** Opening Information block **
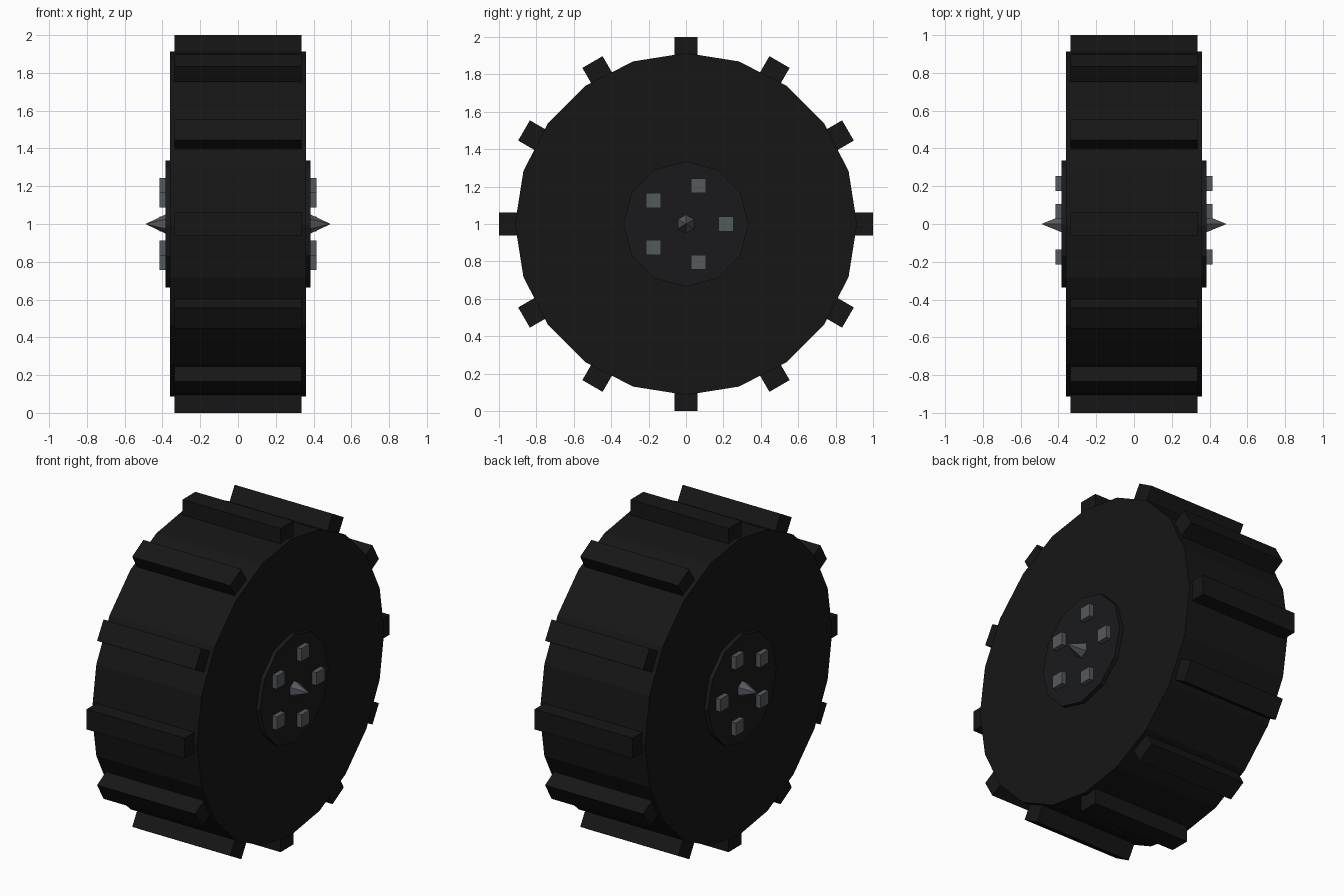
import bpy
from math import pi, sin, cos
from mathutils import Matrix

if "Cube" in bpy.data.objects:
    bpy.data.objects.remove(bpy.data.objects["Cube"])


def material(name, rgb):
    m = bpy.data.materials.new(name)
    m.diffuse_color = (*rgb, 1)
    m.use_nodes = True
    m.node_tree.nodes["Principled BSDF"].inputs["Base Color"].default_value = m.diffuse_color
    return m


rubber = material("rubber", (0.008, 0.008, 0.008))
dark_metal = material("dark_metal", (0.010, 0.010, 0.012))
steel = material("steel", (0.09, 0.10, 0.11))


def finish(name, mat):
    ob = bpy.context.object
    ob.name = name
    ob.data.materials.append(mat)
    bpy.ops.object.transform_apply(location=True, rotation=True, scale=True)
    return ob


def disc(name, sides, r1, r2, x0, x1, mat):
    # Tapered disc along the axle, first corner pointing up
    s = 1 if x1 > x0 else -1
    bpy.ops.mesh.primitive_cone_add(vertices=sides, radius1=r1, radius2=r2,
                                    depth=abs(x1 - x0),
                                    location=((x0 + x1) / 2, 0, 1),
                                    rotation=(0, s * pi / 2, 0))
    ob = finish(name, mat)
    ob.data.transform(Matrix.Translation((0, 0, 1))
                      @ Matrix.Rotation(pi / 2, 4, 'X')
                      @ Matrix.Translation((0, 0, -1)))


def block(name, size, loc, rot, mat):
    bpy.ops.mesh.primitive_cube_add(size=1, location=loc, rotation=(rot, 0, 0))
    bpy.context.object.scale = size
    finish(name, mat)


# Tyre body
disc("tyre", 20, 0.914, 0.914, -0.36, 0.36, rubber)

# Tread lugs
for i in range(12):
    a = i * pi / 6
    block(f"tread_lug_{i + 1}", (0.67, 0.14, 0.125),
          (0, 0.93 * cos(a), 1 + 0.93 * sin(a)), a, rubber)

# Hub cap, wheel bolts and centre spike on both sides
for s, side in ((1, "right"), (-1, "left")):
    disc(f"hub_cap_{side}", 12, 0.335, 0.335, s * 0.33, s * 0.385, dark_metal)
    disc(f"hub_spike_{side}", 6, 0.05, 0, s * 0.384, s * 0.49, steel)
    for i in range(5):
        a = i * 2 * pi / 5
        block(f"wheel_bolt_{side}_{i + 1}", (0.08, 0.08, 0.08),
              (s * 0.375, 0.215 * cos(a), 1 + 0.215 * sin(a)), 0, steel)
** Closing Information block **
** Opening Information block **
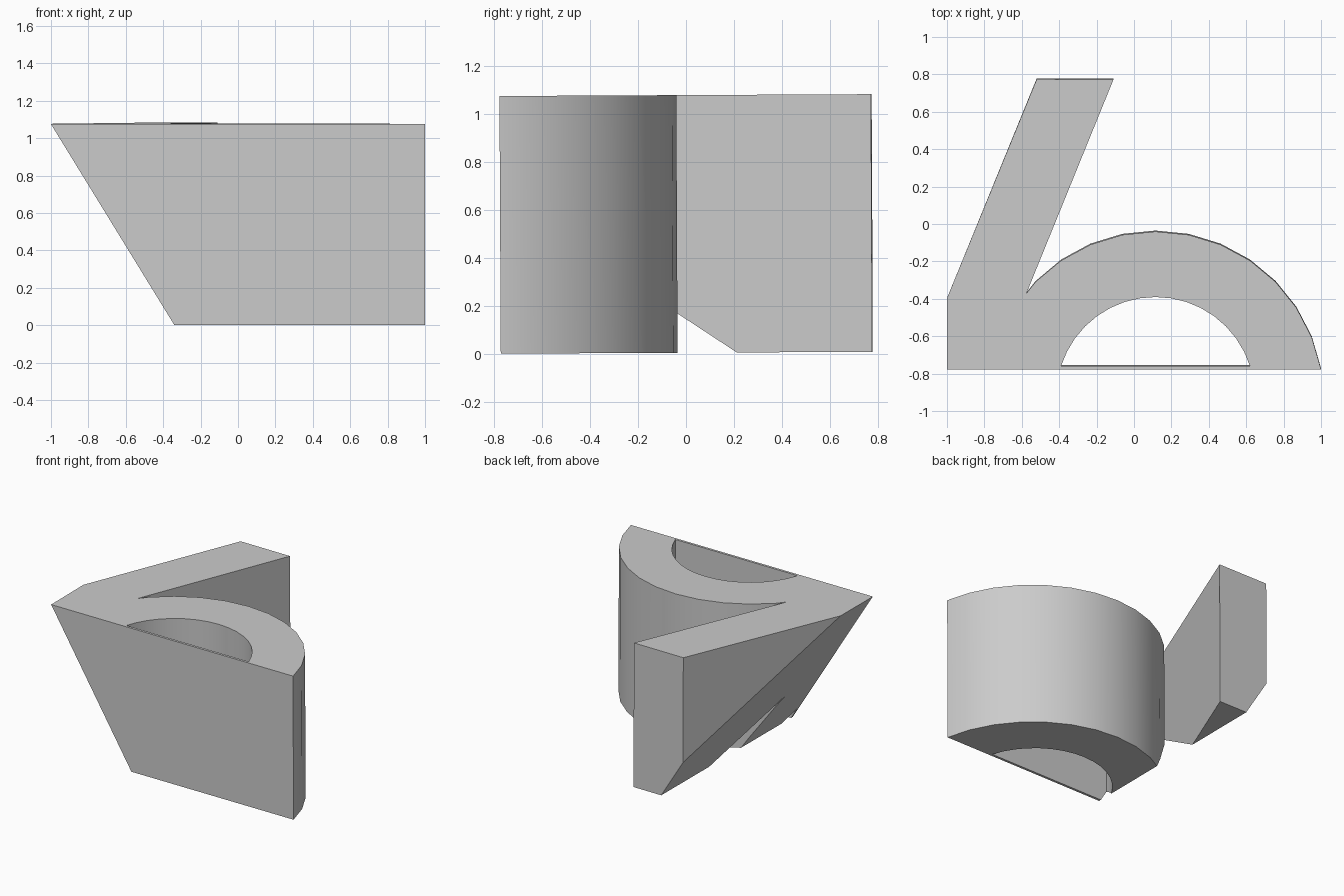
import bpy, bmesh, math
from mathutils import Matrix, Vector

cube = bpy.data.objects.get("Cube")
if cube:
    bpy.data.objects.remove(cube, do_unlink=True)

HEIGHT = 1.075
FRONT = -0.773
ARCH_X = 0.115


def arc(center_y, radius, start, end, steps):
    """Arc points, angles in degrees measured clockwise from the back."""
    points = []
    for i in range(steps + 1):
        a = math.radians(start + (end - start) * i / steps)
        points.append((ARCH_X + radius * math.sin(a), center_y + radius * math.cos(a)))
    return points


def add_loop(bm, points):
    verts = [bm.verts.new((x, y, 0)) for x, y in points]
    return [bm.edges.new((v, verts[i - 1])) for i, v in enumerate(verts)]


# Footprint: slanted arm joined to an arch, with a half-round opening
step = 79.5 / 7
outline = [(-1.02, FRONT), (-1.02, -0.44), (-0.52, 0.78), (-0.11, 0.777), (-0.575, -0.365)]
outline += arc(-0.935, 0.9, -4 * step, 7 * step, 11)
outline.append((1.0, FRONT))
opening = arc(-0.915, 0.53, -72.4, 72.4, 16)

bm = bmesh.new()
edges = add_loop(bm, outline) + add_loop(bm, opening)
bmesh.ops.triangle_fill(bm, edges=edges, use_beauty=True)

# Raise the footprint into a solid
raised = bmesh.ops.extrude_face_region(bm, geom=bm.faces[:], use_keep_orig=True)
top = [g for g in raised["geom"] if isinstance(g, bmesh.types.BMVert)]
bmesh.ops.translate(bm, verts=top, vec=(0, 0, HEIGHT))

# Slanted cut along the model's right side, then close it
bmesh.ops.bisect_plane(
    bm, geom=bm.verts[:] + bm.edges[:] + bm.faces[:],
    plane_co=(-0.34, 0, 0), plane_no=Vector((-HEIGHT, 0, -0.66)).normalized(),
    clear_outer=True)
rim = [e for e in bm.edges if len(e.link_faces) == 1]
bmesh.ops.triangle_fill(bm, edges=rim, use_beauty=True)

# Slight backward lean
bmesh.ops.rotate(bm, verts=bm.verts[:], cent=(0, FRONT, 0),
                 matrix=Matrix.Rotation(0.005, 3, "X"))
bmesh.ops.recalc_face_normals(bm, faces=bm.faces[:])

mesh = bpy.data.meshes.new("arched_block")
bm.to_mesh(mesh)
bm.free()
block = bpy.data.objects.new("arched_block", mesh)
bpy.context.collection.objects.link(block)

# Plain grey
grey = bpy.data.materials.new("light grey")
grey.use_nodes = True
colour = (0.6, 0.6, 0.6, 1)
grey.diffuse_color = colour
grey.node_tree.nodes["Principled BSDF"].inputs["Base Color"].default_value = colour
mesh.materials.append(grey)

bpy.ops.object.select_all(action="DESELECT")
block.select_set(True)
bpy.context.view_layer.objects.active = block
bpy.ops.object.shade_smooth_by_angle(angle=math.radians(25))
** Closing Information block **
** Opening Information block **
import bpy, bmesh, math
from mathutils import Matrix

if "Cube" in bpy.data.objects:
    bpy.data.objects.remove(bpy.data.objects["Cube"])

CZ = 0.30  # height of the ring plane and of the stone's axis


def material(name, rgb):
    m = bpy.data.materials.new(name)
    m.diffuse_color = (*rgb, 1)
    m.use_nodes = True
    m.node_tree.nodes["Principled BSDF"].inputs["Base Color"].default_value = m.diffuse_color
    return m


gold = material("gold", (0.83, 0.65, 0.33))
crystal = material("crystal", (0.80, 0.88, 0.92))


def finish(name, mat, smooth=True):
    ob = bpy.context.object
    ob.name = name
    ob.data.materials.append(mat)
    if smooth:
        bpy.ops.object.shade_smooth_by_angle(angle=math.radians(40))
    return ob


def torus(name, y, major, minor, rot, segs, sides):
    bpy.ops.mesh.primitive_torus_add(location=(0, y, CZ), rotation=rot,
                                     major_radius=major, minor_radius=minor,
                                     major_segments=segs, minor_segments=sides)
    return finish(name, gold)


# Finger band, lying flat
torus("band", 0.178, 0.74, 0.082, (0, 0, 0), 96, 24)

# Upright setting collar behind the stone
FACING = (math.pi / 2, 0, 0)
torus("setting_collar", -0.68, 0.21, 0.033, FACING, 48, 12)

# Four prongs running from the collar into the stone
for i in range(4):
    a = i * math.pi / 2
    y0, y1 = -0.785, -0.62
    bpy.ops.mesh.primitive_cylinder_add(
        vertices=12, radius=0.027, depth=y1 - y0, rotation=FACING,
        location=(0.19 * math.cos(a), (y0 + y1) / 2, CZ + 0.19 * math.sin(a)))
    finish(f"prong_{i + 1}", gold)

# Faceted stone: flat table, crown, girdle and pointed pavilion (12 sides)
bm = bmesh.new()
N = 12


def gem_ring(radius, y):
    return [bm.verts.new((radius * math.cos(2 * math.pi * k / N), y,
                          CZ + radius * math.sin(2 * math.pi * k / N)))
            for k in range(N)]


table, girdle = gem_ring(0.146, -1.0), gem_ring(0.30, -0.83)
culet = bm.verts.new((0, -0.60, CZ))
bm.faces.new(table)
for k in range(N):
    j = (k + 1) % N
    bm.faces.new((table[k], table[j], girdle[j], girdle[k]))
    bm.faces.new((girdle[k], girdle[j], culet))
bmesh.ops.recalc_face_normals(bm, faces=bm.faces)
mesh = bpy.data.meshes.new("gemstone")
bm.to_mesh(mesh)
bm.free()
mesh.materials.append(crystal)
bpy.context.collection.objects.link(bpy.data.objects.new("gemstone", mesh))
** Closing Information block **
Copy range, inclusive: the line holding "# Slanted cut" to the line holding "bpy.ops.object.shade_smooth_by_angle(angle=math.radians(25))". Reproduce exactly those lines of the records above and no others.

# Slanted cut along the model's right side, then close it
bmesh.ops.bisect_plane(
    bm, geom=bm.verts[:] + bm.edges[:] + bm.faces[:],
    plane_co=(-0.34, 0, 0), plane_no=Vector((-HEIGHT, 0, -0.66)).normalized(),
    clear_outer=True)
rim = [e for e in bm.edges if len(e.link_faces) == 1]
bmesh.ops.triangle_fill(bm, edges=rim, use_beauty=True)

# Slight backward lean
bmesh.ops.rotate(bm, verts=bm.verts[:], cent=(0, FRONT, 0),
                 matrix=Matrix.Rotation(0.005, 3, "X"))
bmesh.ops.recalc_face_normals(bm, faces=bm.faces[:])

mesh = bpy.data.meshes.new("arched_block")
bm.to_mesh(mesh)
bm.free()
block = bpy.data.objects.new("arched_block", mesh)
bpy.context.collection.objects.link(block)

# Plain grey
grey = bpy.data.materials.new("light grey")
grey.use_nodes = True
colour = (0.6, 0.6, 0.6, 1)
grey.diffuse_color = colour
grey.node_tree.nodes["Principled BSDF"].inputs["Base Color"].default_value = colour
mesh.materials.append(grey)

bpy.ops.object.select_all(action="DESELECT")
block.select_set(True)
bpy.context.view_layer.objects.active = block
bpy.ops.object.shade_smooth_by_angle(angle=math.radians(25))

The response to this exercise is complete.